» **Task goal**:
Reproduce the line containing "box spanning the" in the listing below, then every later line up to the end, precisely as written.

» **Record extracts**:
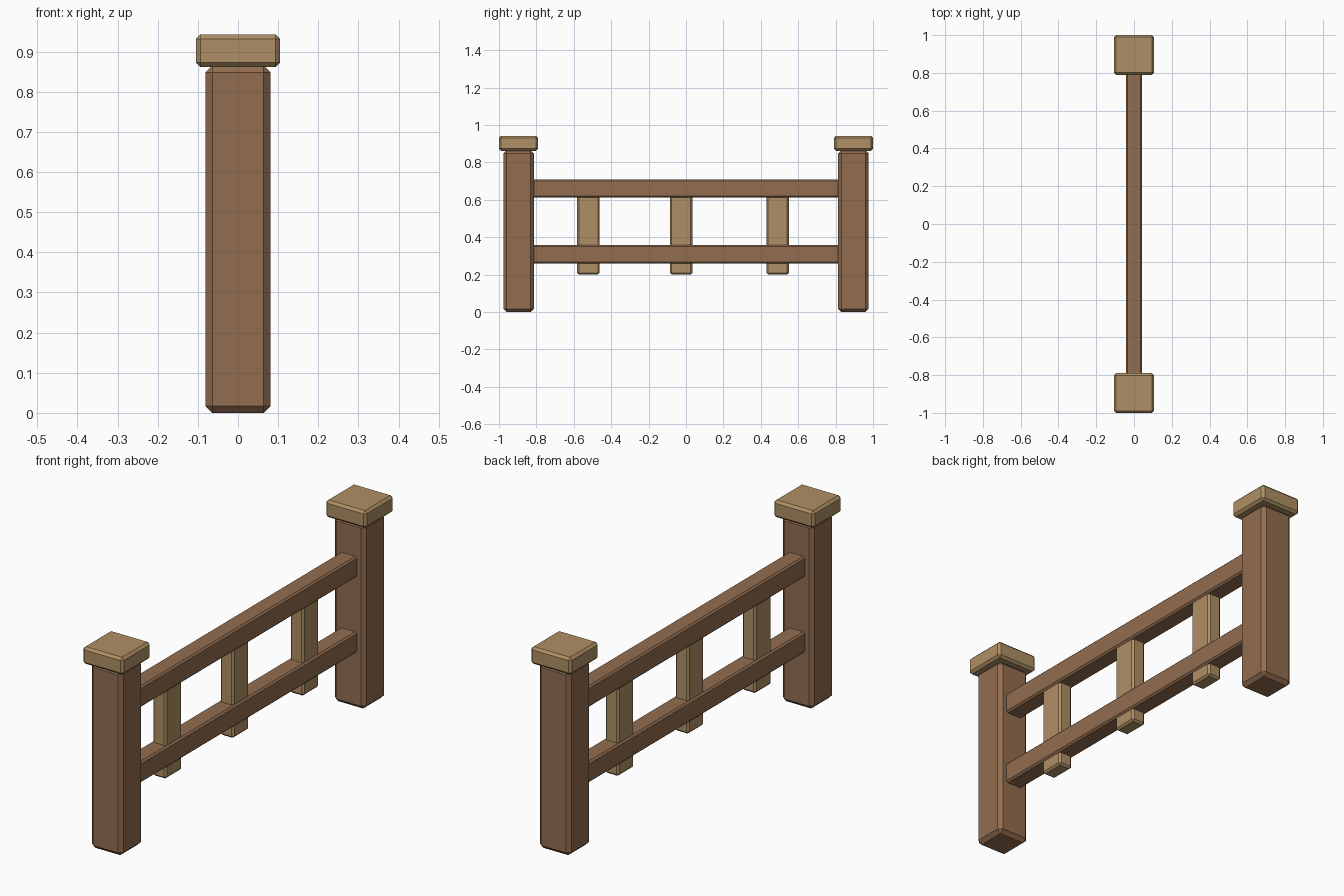
import bpy
import bmesh

if "Cube" in bpy.data.objects:
    bpy.data.objects.remove(bpy.data.objects["Cube"])


def material(name, color):
    m = bpy.data.materials.new(name)
    m.diffuse_color = (*color, 1.0)
    m.use_nodes = True
    m.node_tree.nodes["Principled BSDF"].inputs["Base Color"].default_value = m.diffuse_color
    return m


brown = material("brown wood", (0.29, 0.155, 0.08))
tan = material("tan wood", (0.43, 0.275, 0.128))


def beam(name, x, y, z, bevel, mat):
    """Chamfered box spanning the given (low, high) ranges."""
    bm = bmesh.new()
    bmesh.ops.create_cube(bm, size=1.0)
    for v in bm.verts:
        for i, (lo, hi) in enumerate((x, y, z)):
            v.co[i] = lo if v.co[i] < 0 else hi
    bmesh.ops.bevel(bm, geom=bm.edges[:], offset=bevel, segments=1,
                    affect='EDGES', profile=0.5)
    me = bpy.data.meshes.new(name)
    bm.to_mesh(me)
    bm.free()
    me.materials.append(mat)
    ob = bpy.data.objects.new(name, me)
    bpy.context.collection.objects.link(ob)
    return ob


def around(c, half):
    return (c - half, c + half)


# End posts with square caps
for side, y in (("front", -0.895), ("back", 0.895)):
    beam(side + "_post", around(0, 0.081), around(y, 0.081), (0, 0.865), 0.017, brown)
    beam(side + "_cap", around(0, 0.105), around(y, 0.105), (0.862, 0.942), 0.011, tan)

# Horizontal rails running into the posts
for level, z in (("lower", 0.308), ("upper", 0.66)):
    beam(level + "_rail", around(0, 0.043), around(0, 0.83), around(z, 0.049), 0.008, brown)

# Short uprights threaded through the lower rail
for i, y in enumerate((-0.522, -0.026, 0.49)):
    beam(f"upright_{i + 1}", around(0, 0.035), around(y, 0.06), (0.2, 0.66), 0.009, tan)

» **Expected output**:
    """Chamfered box spanning the given (low, high) ranges."""
    bm = bmesh.new()
    bmesh.ops.create_cube(bm, size=1.0)
    for v in bm.verts:
        for i, (lo, hi) in enumerate((x, y, z)):
            v.co[i] = lo if v.co[i] < 0 else hi
    bmesh.ops.bevel(bm, geom=bm.edges[:], offset=bevel, segments=1,
                    affect='EDGES', profile=0.5)
    me = bpy.data.meshes.new(name)
    bm.to_mesh(me)
    bm.free()
    me.materials.append(mat)
    ob = bpy.data.objects.new(name, me)
    bpy.context.collection.objects.link(ob)
    return ob


def around(c, half):
    return (c - half, c + half)


# End posts with square caps
for side, y in (("front", -0.895), ("back", 0.895)):
    beam(side + "_post", around(0, 0.081), around(y, 0.081), (0, 0.865), 0.017, brown)
    beam(side + "_cap", around(0, 0.105), around(y, 0.105), (0.862, 0.942), 0.011, tan)

# Horizontal rails running into the posts
for level, z in (("lower", 0.308), ("upper", 0.66)):
    beam(level + "_rail", around(0, 0.043), around(0, 0.83), around(z, 0.049), 0.008, brown)

# Short uprights threaded through the lower rail
for i, y in enumerate((-0.522, -0.026, 0.49)):
    beam(f"upright_{i + 1}", around(0, 0.035), around(y, 0.06), (0.2, 0.66), 0.009, tan)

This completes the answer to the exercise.